Social Implications: Ethnicity can play a central and positive role in the everyday lives of second-generation consumers. By investigating this further, we can improve our understanding of contemporary, multicultural societies.
Originality/Value of Paper: Prior work in consumer research has focused on understanding first-generation migrant consumers through the lens of acculturation, and foregrounding experiences of stigma and tension. Instead, the authors foreground the positive and uplifting lived experiences of second-generation consumers in relation to their ethnicity. This chapter extends the literature on second-generation ethnic consumer identity work.
The purpose of this paper is to assess the agricultural practices in a drought-prone region of India in an effort to find out how science, technology and innovation (STI…
The purpose of this paper is to assess the agricultural practices in a drought-prone region of India in an effort to find out how science, technology and innovation (STI) measures can address the existing problems and help achieve sustainable solutions. This study has been planned with two specific objectives: to study the agricultural practices of small and marginal-holding farmers in a drought-prone region and to examine the opportunities for suitable interventions to mitigate the impacts of droughts. The study is based on primary survey conducted in Banda district of Bundelkhand region, Uttar Pradesh, India.
Empirical survey was done in eight different blocks of a drought-prone region of India using structured questionnaire. The questionnaire was pre-tested with a group of 12 farmers during a workshop through a pilot survey conducted during April 2017. Stratified sampling based on land holdings (small farmers having 1–2 ha of land, medium farmers having 2.1–5 ha of land and large farmers having more than 5 ha of land) and irrigation types (canals and tube wells) were utilised in different blocks of the district for selecting farmers in the surveyed villages.
Findings suggest that due to various reasons like change in climatic conditions, frequent crop failure, crop diseases and high cost of production, farmers have adopted certain crops which are not suited to their agro-climatic conditions. The paper recommends that farmer’s school or “on-farm training school” have to be initiated to integrate farmers’ traditional knowledge with modern knowledge systems with amalgamation of STI tools.
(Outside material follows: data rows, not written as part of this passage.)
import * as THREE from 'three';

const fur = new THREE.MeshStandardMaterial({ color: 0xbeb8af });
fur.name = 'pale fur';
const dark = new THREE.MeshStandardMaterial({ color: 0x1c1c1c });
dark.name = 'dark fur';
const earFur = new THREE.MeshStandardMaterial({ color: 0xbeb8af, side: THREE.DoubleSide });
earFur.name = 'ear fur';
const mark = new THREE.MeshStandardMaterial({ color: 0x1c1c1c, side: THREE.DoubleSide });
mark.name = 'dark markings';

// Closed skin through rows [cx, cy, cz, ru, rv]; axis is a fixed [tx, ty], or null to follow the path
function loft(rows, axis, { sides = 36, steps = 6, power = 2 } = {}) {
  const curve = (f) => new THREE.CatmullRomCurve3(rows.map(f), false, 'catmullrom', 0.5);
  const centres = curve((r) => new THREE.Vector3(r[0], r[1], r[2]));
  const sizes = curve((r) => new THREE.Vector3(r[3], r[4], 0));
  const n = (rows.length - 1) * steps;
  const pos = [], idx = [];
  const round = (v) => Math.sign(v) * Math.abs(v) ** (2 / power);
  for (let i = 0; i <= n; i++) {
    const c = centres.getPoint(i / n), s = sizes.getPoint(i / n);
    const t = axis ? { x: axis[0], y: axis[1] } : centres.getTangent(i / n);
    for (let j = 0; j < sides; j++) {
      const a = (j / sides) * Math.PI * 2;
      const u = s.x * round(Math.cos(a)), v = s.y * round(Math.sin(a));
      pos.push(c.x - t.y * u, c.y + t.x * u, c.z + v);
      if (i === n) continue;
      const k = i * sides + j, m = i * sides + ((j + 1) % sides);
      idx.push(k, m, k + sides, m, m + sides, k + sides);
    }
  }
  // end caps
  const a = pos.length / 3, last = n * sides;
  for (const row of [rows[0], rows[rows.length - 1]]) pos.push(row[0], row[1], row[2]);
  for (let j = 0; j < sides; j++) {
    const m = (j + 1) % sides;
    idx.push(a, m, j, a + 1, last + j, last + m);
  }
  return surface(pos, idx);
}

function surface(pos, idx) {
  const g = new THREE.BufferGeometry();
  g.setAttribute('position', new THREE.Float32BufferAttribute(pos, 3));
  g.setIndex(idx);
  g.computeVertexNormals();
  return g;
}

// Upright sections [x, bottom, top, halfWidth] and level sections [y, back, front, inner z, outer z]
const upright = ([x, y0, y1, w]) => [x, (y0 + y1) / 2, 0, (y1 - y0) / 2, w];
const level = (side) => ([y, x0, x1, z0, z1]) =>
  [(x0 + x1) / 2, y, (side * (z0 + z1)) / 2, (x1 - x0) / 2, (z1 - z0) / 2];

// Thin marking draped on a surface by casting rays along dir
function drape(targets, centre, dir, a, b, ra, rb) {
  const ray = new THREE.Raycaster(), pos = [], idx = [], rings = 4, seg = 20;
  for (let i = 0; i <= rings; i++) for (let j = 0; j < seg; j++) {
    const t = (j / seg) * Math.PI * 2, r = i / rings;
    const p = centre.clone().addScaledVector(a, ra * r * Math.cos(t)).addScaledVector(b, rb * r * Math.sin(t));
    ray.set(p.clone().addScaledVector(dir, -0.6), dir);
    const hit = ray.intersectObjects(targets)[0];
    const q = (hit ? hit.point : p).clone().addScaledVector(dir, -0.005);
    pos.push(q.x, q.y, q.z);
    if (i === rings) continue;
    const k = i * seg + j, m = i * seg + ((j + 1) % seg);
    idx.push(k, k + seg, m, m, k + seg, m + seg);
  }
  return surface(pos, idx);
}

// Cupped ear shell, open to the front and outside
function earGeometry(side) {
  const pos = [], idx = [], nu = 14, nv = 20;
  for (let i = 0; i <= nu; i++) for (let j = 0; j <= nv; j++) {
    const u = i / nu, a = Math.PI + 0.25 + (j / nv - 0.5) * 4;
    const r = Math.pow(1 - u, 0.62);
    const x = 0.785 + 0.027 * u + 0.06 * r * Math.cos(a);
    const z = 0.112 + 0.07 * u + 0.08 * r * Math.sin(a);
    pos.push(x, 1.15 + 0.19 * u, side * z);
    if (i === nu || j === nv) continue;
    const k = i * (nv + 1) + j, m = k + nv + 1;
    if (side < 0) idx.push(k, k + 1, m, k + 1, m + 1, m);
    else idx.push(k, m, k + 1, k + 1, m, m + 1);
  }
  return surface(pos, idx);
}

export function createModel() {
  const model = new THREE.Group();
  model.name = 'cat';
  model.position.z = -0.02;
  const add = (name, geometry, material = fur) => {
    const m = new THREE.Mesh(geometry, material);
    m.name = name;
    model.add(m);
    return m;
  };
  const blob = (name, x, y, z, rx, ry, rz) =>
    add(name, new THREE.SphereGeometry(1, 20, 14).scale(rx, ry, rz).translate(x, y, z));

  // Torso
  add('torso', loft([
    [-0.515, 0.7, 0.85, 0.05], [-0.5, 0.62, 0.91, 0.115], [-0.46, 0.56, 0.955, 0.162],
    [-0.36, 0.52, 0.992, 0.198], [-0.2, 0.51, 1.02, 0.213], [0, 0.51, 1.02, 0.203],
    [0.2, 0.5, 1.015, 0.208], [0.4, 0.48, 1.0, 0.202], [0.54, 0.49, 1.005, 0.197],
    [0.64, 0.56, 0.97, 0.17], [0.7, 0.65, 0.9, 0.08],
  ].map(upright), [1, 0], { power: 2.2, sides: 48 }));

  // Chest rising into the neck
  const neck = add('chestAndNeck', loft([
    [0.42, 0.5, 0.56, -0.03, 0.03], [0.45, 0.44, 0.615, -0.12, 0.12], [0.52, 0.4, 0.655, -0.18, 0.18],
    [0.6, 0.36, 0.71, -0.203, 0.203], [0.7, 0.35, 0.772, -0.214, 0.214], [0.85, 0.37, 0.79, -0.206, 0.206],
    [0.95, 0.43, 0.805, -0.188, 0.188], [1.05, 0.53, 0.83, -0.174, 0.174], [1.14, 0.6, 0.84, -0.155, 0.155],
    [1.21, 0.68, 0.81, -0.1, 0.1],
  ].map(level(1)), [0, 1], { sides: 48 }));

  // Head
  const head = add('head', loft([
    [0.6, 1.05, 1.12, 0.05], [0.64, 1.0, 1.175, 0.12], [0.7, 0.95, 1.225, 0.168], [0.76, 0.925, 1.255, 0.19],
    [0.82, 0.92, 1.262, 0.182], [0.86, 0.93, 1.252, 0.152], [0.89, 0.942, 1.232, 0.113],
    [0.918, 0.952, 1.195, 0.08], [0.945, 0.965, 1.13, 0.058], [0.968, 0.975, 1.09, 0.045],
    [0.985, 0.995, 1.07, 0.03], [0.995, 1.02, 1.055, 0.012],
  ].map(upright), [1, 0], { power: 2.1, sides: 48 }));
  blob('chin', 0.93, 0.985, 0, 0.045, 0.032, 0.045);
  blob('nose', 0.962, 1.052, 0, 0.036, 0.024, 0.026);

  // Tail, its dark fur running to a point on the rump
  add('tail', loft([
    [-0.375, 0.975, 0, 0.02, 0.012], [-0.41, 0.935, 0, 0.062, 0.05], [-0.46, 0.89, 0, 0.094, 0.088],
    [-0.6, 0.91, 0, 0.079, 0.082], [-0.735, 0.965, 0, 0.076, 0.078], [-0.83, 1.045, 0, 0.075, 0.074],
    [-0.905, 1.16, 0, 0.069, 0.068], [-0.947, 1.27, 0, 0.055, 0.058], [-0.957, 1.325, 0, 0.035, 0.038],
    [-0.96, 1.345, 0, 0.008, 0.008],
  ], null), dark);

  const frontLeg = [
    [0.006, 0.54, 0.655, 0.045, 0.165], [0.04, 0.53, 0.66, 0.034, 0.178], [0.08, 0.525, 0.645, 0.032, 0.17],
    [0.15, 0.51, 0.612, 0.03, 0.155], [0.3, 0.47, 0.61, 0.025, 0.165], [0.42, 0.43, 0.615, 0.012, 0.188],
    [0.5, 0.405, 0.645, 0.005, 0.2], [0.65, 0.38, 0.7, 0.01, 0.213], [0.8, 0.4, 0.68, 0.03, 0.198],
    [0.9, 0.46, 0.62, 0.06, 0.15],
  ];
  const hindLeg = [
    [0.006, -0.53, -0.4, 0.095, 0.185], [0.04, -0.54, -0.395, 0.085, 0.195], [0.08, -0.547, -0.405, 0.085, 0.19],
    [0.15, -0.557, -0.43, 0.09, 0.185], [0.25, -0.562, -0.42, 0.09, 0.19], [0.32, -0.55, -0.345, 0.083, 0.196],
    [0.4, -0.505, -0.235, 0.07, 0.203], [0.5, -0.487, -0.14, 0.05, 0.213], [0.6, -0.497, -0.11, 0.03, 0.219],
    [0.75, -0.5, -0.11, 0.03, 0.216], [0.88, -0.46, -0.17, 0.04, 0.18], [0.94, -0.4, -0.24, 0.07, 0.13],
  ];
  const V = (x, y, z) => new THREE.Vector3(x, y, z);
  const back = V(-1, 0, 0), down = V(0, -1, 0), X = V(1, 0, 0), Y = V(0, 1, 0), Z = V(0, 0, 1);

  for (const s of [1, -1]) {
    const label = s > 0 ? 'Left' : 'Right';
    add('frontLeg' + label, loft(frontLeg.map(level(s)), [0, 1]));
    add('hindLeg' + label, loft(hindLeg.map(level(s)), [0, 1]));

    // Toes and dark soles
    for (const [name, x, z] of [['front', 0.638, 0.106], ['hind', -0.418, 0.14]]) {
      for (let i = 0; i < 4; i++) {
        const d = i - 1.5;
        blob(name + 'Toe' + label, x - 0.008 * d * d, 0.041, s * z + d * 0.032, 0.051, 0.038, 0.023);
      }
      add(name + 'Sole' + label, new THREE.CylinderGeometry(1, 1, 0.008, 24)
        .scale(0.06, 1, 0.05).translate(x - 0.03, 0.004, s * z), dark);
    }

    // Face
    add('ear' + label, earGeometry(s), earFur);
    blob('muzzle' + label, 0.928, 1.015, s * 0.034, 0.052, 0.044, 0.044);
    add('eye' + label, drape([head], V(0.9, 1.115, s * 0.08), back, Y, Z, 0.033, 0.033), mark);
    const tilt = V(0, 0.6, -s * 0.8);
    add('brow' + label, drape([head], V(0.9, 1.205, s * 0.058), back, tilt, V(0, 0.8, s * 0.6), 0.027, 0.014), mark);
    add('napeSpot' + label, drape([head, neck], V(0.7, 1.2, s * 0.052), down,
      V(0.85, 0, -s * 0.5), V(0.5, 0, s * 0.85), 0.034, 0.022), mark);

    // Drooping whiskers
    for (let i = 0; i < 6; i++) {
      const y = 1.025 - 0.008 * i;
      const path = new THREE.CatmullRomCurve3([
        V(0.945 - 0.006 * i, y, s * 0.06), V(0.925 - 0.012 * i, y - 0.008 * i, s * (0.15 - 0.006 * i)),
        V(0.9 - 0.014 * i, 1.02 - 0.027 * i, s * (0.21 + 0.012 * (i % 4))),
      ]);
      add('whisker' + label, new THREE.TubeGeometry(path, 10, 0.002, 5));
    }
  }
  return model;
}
Uttar Pradesh is divided into nine agro-climatic zones; however, this study is focused on Bundelkhand and may be region specific, though the findings are important for other drought-prone areas.
The paper links the existing agricultural practices and further linking them with farmers’ socio-economic, cultural and environmental settings. Only 17.5 per cent of respondents owned any agricultural equipment due to high cost of farm tools, difficulty in taking equipements on rental basis and lack of sharing tools among the farmers.
This paper targets small and marginal farmers in the drought-prone region of India who face the dual shock of climate impacts and poverty. Adoption of modern agricultural practices and use of technology is inadequate which is further hampered by ignorance of such practices, high costs and impracticality in the case of small land holdings.
This paper has advocated for well-organised, efficient and result-oriented STI system to mitigate the adverse impacts of drought-prone agriculture. Farming community in drough-prone areas needs adequate investment, local-specific technology, better quality inputs, real-time information on weather and most importantly latest know-how for sustaining commercial and cost effective sustainable agriculture.